The controversy swirling around Derek Fildebrandt has finally prompted the United Conservative Party MLA for Brooks-Strathmore to step down from the party caucus.
Fildebrandt issued a statement Aug. 15 announcing his departure from caucus and noting “This young party cannot afford to be distracted from the formative period that it is in right now as we come together as conservatives.”
Earlier in the month, Fildebrandt found himself in the centre of a media storm when it was revealed he had been sub-letting his Edmonton apartment when he wasn’t using it. It struck a nerve with those who questioned him making money from the arrangement while at the same time receiving a taxpayer-funded housing allowance.
Fildebrandt insisted he had made sure his action was compliant with the rules and pointed out that “Letting out an unused residence is reasonable and a part of the modern sharing economy.”
Soon afterward, however, he apologized and took a leave from his role as the party’s finance critic. He also said he had repaid the amount he had earned during the eight months, $2,555.
Then a new stain on his image appeared when he was accused of double dipping with respect to his staff’s meal expense claims. This led to another apology and an acknowledgment that there were “some administrative errors” involving up to $192.60 over two years.
The amounts in question certainly aren’t large and it’s quite possible they were the result of mistakes or, in the case of the sub-letting, an honest assumption that there was nothing wrong with what he was doing.
But in politics, it always boils down to appearances, or the “optics” — that is, the perception that is created by a situation or a message.
In Fildebrandt’s case, the “optics” suggested another instance of a politician improperly using taxpayer money. And few things irk taxpayers more than seeing money in the public purse abused by public servants.
It shouldn’t be hard to understand why that is. After all, the vast majority of taxpayers work hard for their money and many of them are just trying to scrape by financially. They don’t enjoy the perks that politicians and people in the higher levels of public service enjoy, and it’s a poke in the eye when taxpayer funds aren’t treated with proper respect.
Politicians need to keep this in mind in regard to all of their actions that involve the use of public money or taxpayer-funded services or things. Anything that gives the appearance of a lack of respect for hard-earned taxpayer money is going to rub citizens the wrong way.

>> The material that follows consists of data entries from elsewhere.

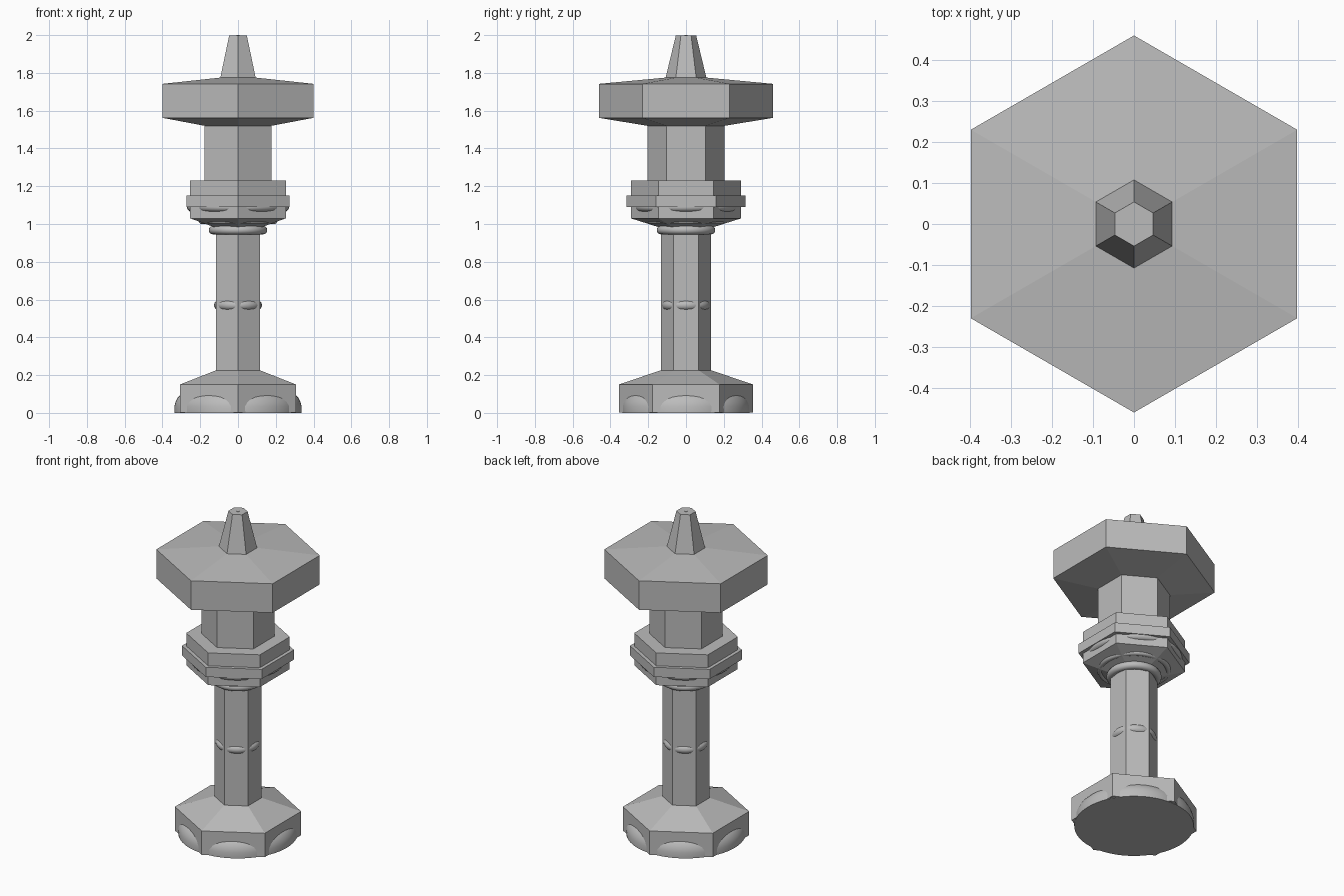
import bpy
import math

cube = bpy.data.objects.get("Cube")
if cube:
    bpy.data.objects.remove(cube, do_unlink=True)

stone = bpy.data.materials.new("grey stone")
stone.use_nodes = True
color = (0.5, 0.5, 0.5, 1)
stone.diffuse_color = color
stone.node_tree.nodes["Principled BSDF"].inputs["Base Color"].default_value = color


def turned(name, profile, sides=6, smooth=False):
    """Closed solid turned about z from (radius, height) pairs, bottom to top."""
    verts, faces = [], []
    for r, z in profile:
        for k in range(sides):
            a = math.pi / 2 + 2 * math.pi * k / sides
            verts.append((r * math.cos(a), r * math.sin(a), z))
    for i in range(len(profile) - 1):
        for k in range(sides):
            n = (k + 1) % sides
            lo, hi = i * sides, (i + 1) * sides
            faces.append((lo + k, lo + n, hi + n, hi + k))
    faces.append(tuple(reversed(range(sides))))
    faces.append(tuple(range(len(verts) - sides, len(verts))))
    mesh = bpy.data.meshes.new(name)
    mesh.from_pydata(verts, [], faces)
    mesh.materials.append(stone)
    obj = bpy.data.objects.new(name, mesh)
    bpy.context.collection.objects.link(obj)
    if smooth:
        bpy.ops.object.select_all(action="DESELECT")
        obj.select_set(True)
        bpy.context.view_layer.objects.active = obj
        bpy.ops.object.shade_smooth_by_angle(angle=math.radians(40))
    return obj


def ring(name, radius, thickness, z):
    """Smooth round moulding."""
    bpy.ops.mesh.primitive_torus_add(
        major_radius=radius, minor_radius=thickness, major_segments=64,
        minor_segments=16, location=(0, 0, z))
    obj = bpy.context.object
    obj.name = name
    obj.data.materials.append(stone)
    bpy.ops.object.shade_smooth()
    return obj


# Six-sided foot with a round cushion swelling through its faces
turned("foot", [(0.356, 0.002), (0.356, 0.15), (0.135, 0.225)])
turned("foot_cushion", [(0.336, 0), (0.337, 0.035), (0.33, 0.06),
                        (0.318, 0.082), (0.3, 0.1), (0.25, 0.12)], 64, True)

# Column with round mouldings
turned("column", [(0.133, 0.2), (0.133, 1.0)])
ring("column_band", 0.1, 0.027, 0.57)
ring("column_collar", 0.132, 0.023, 0.968)

# Platform carrying the light chamber
turned("platform", [(0.15, 0.985), (0.292, 1.03), (0.292, 1.09),
                    (0.316, 1.09), (0.316, 1.15), (0.292, 1.15), (0.292, 1.23)])
ring("platform_moulding", 0.245, 0.025, 1.09)
ring("platform_lower_moulding", 0.19, 0.018, 1.017)

# Light chamber, roof and spire
turned("light_chamber", [(0.205, 1.2), (0.205, 1.54)])
turned("roof", [(0.205, 1.52), (0.461, 1.562), (0.461, 1.742), (0.109, 1.775)])
turned("spire", [(0.109, 1.77), (0.054, 1.998)])
turned("spire_tip", [(0.009, 1.98), (0.009, 2.0)], 16)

Fildebrandt has learned a harsh lesson, but it’s a lesson that other politicians would do well to remember.